Go through the lines below and copy each one that holds the string "PITCH".

_Data extract_.
⟨

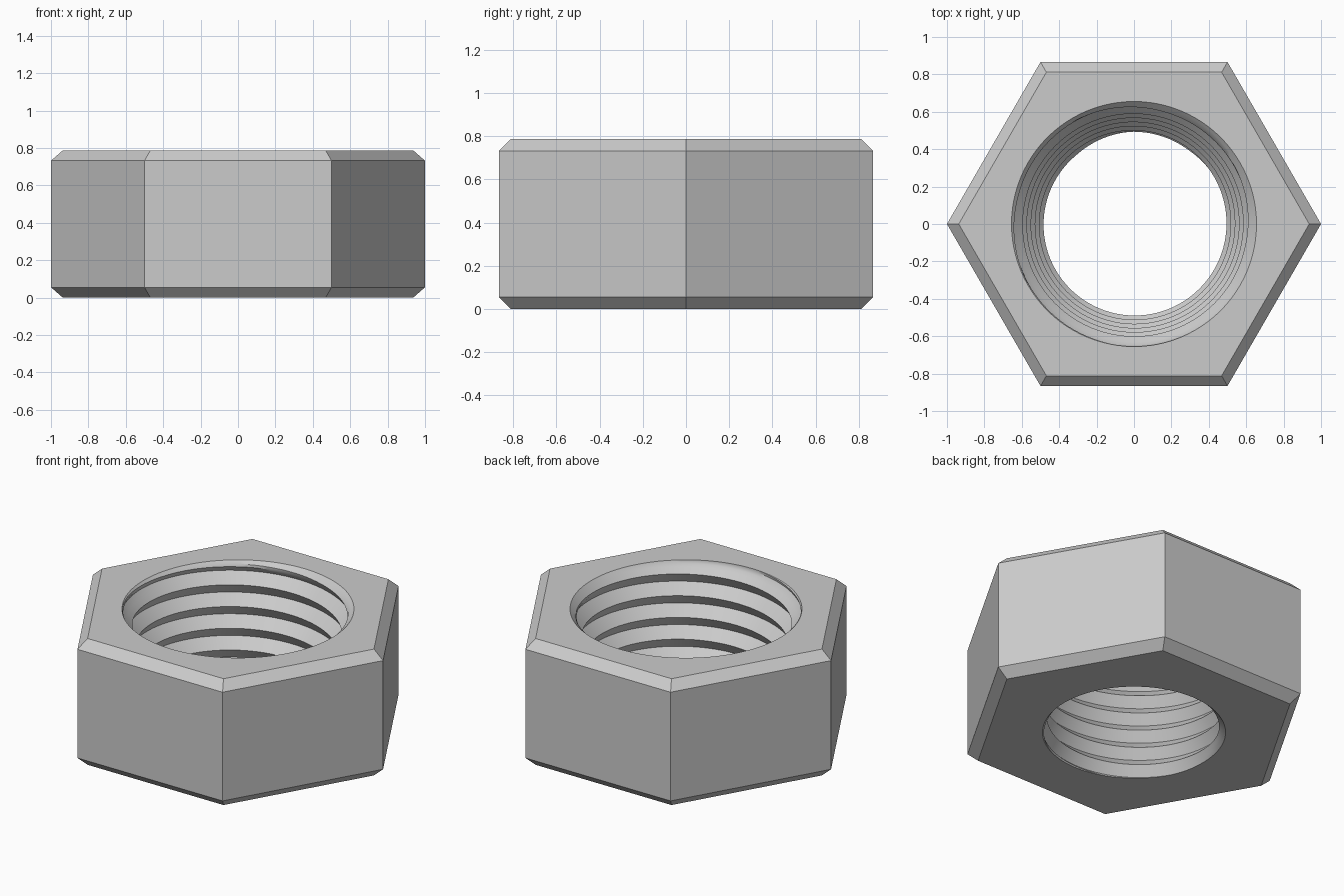
import bpy, bmesh, math
from math import cos, sin, tau, radians

cube = bpy.data.objects.get("Cube")
if cube:
    bpy.data.objects.remove(cube, do_unlink=True)

HEIGHT = 0.787        # nut thickness
BEVEL = 0.055         # outer edge chamfer
PITCH = 0.125         # thread rise per turn
DEPTH = 0.05          # thread depth
TOP_R, BOTTOM_R = 0.655, 0.517   # mouth radii of the tapered hole
COLS, SUB = 96, 8     # steps around, rows per turn
START = 0.66 - PITCH * 125 / 360  # a crest height at angle zero


def hole_radius(angle, z):
    """Tapered V thread with a chamfered mouth at each end."""
    phase = ((z - START) / PITCH - angle / tau) % 1.0
    crest = 0.474 + 0.178 * z
    thread = crest + DEPTH * (1 - abs(2 * phase - 1))
    mouth = max(TOP_R - (HEIGHT - z), BOTTOM_R - z)
    return max(min(thread, TOP_R), mouth)


def polar(radius, angle, z):
    return (radius * cos(angle), radius * sin(angle), z)


bm = bmesh.new()

# Threaded hole: rows follow the helix and are clipped to the two end faces
first = -SUB * (int(START / PITCH) + 3)
last = SUB * (int((HEIGHT - START) / PITCH) + 3)
grid = []
for c in range(COLS + 1):
    a = tau * c / COLS
    column = []
    for k in range(first, last):
        z = START + PITCH * (k / SUB + a / tau)
        z = min(max(z, 0.0), HEIGHT)
        column.append(bm.verts.new(polar(hole_radius(a, z), a, z)))
    grid.append(column)
for left, right in zip(grid, grid[1:]):
    for k in range(len(left) - 1):
        bm.faces.new((left[k], left[k + 1], right[k + 1], right[k]))
bmesh.ops.remove_doubles(bm, verts=bm.verts[:], dist=0.0001)


def rim(z):
    ring = [v for v in bm.verts if abs(v.co.z - z) < 1e-5]
    return sorted(ring, key=lambda v: round(math.atan2(v.co.y, v.co.x) % tau, 4) % round(tau, 4))


rims = [rim(0.0), rim(HEIGHT)]

# Hexagonal outside with chamfered top and bottom edges
profile = [(0.937, 0), (1, BEVEL), (1, HEIGHT - BEVEL), (0.937, HEIGHT)]
hexes = [[bm.verts.new(polar(r, tau * i / 6, z)) for i in range(6)] for r, z in profile]
for low, high in zip(hexes, hexes[1:]):
    for i in range(6):
        j = (i + 1) % 6
        bm.faces.new((low[i], low[j], high[j], high[i]))

# Flat end faces, one segment for each side of the hexagon
for ring, outer in zip(rims, (hexes[0], hexes[-1])):
    step = len(ring) // 6
    for i in range(6):
        arc = [ring[(i * step + s) % len(ring)] for s in range(step + 1)]
        bm.faces.new([outer[i], outer[(i + 1) % 6]] + arc[::-1])

bmesh.ops.recalc_face_normals(bm, faces=bm.faces[:])
mesh = bpy.data.meshes.new("hex_nut")
bm.to_mesh(mesh)
bm.free()

nut = bpy.data.objects.new("hex_nut", mesh)
bpy.context.collection.objects.link(nut)

# Plain grey metal
grey = bpy.data.materials.new("light grey")
grey.use_nodes = True
colour = (0.6, 0.6, 0.6, 1)
grey.diffuse_color = colour
grey.node_tree.nodes["Principled BSDF"].inputs["Base Color"].default_value = colour
mesh.materials.append(grey)

bpy.ops.object.select_all(action='DESELECT')
nut.select_set(True)
bpy.context.view_layer.objects.active = nut
bpy.ops.object.shade_smooth_by_angle(angle=radians(30))
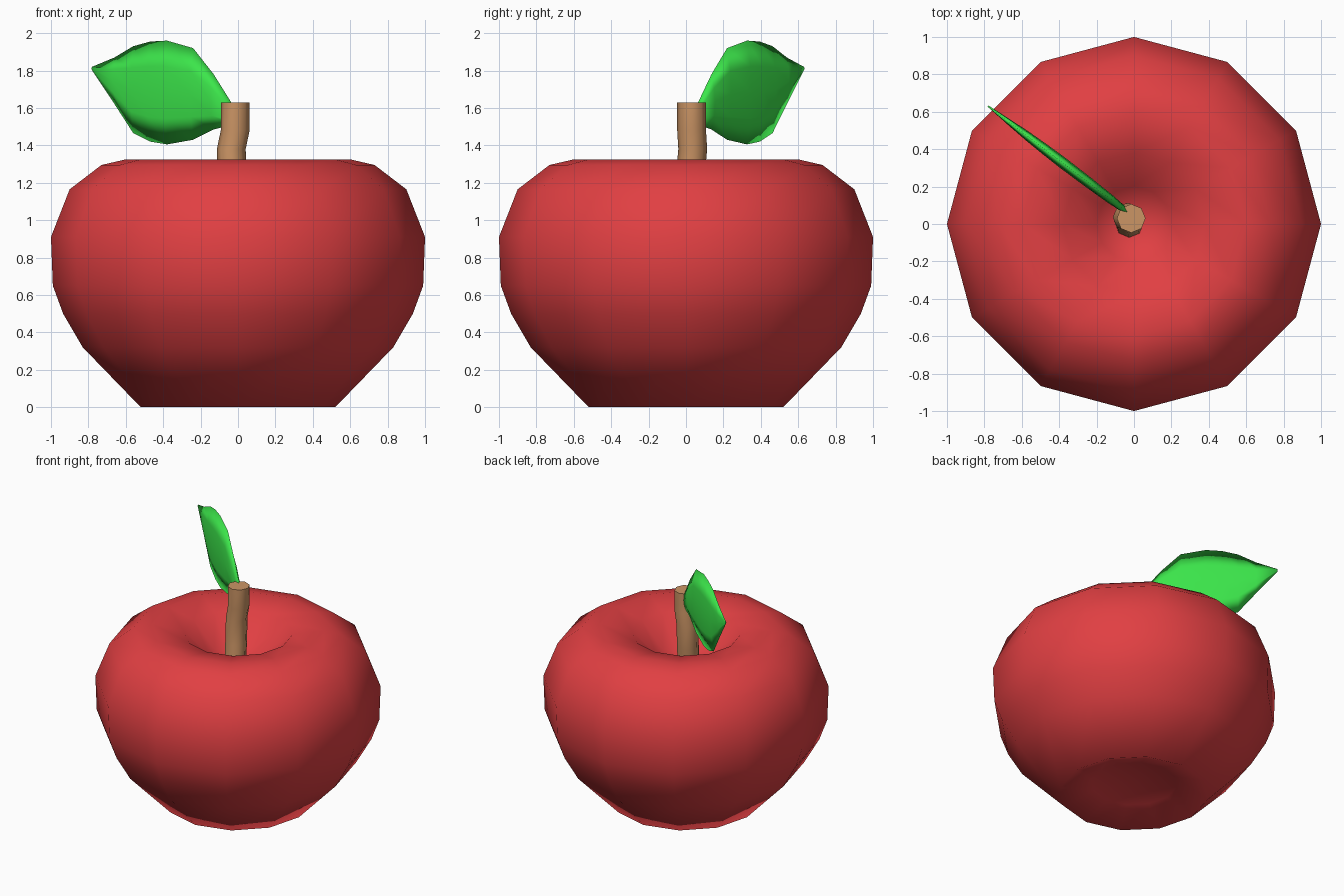
import bpy, bmesh, math
from mathutils import Vector

if "Cube" in bpy.data.objects:
    bpy.data.objects.remove(bpy.data.objects["Cube"])


def material(name, rgb):
    m = bpy.data.materials.new(name)
    m.diffuse_color = (*rgb, 1)
    m.use_nodes = True
    m.node_tree.nodes["Principled BSDF"].inputs["Base Color"].default_value = m.diffuse_color
    return m


def loft(name, rings, mat, angle):
    """Skin a list of equal-sized rings; a one-point ring makes a pole, open ends are capped."""
    bm = bmesh.new()
    loops = [[bm.verts.new(p) for p in ring] for ring in rings]
    n = max(len(l) for l in loops)
    for a, b in zip(loops, loops[1:]):
        for i in range(n):
            j = (i + 1) % n
            if len(a) == 1:
                bm.faces.new((a[0], b[j], b[i]))
            elif len(b) == 1:
                bm.faces.new((a[i], a[j], b[0]))
            else:
                bm.faces.new((a[i], a[j], b[j], b[i]))
    for end in (loops[0], loops[-1]):
        if len(end) > 2:
            bm.faces.new(end)
    bmesh.ops.recalc_face_normals(bm, faces=bm.faces)
    me = bpy.data.meshes.new(name)
    bm.to_mesh(me)
    bm.free()
    me.materials.append(mat)
    ob = bpy.data.objects.new(name, me)
    bpy.context.collection.objects.link(ob)
    bpy.ops.object.select_all(action='DESELECT')
    ob.select_set(True)
    bpy.context.view_layer.objects.active = ob
    bpy.ops.object.shade_smooth_by_angle(angle=math.radians(angle))
    return ob


def circle(x, y, z, r, n):
    if r == 0:
        return [(x, y, z)]
    return [(x + r * math.cos(2 * math.pi * i / n),
             y + r * math.sin(2 * math.pi * i / n), z) for i in range(n)]


# Fruit body: 12-sided lathe with a dimple at each end
profile = [(0, 0.11), (0.3, 0.08), (0.52, 0), (0.83, 0.32), (0.935, 0.5), (0.99, 0.65),
           (1.0, 0.91), (0.9, 1.165), (0.73, 1.295), (0.6, 1.325), (0.38, 1.28),
           (0.2, 1.1), (0, 1.0)]
loft("apple_body", [circle(0, 0, z, r, 12) for r, z in profile],
     material("red", (0.75, 0.05, 0.055)), 180)

# Stem: slightly crooked tube
path = [(-0.025, 0.0, 0.98), (-0.03, 0.02, 1.2), (-0.036, 0.036, 1.38),
        (-0.015, 0.03, 1.48), (-0.015, 0.03, 1.63)]
loft("stem", [circle(x, y, z, 0.077, 8) for x, y, z in path],
     material("brown", (0.6, 0.3, 0.13)), 50)

# Leaf: thin upright lens, sections given as x, top, bottom, half thickness
sections = [(-0.03, 1.62, 1.51, 0.015), (-0.13, 1.78, 1.485, 0.024), (-0.24, 1.92, 1.43, 0.028),
            (-0.38, 1.96, 1.405, 0.03), (-0.47, 1.955, 1.42, 0.028), (-0.56, 1.93, 1.465, 0.024),
            (-0.66, 1.87, 1.62, 0.016), (-0.78, 1.82, 1.8, 0.004)]
side = Vector((0.605, 0.796, 0))
rings = []
for x, top, bottom, t in sections:
    y = 0.06 + (-0.03 - x) * 0.76
    mid = Vector((x, y, (top + bottom) / 2))
    h = (top - bottom) / 2
    up = Vector((0, 0, h))
    rings.append([mid + up, mid + up * 0.5 + side * t * 0.8, mid + side * t,
                  mid - up * 0.5 + side * t * 0.8, mid - up,
                  mid - up * 0.5 - side * t * 0.8, mid - side * t,
                  mid + up * 0.5 - side * t * 0.8])
loft("leaf", rings, material("green", (0.045, 0.79, 0.07)), 180)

⟩

_Answer for the task_.
PITCH = 0.125         # thread rise per turn
START = 0.66 - PITCH * 125 / 360  # a crest height at angle zero
    phase = ((z - START) / PITCH - angle / tau) % 1.0
first = -SUB * (int(START / PITCH) + 3)
last = SUB * (int((HEIGHT - START) / PITCH) + 3)
        z = START + PITCH * (k / SUB + a / tau)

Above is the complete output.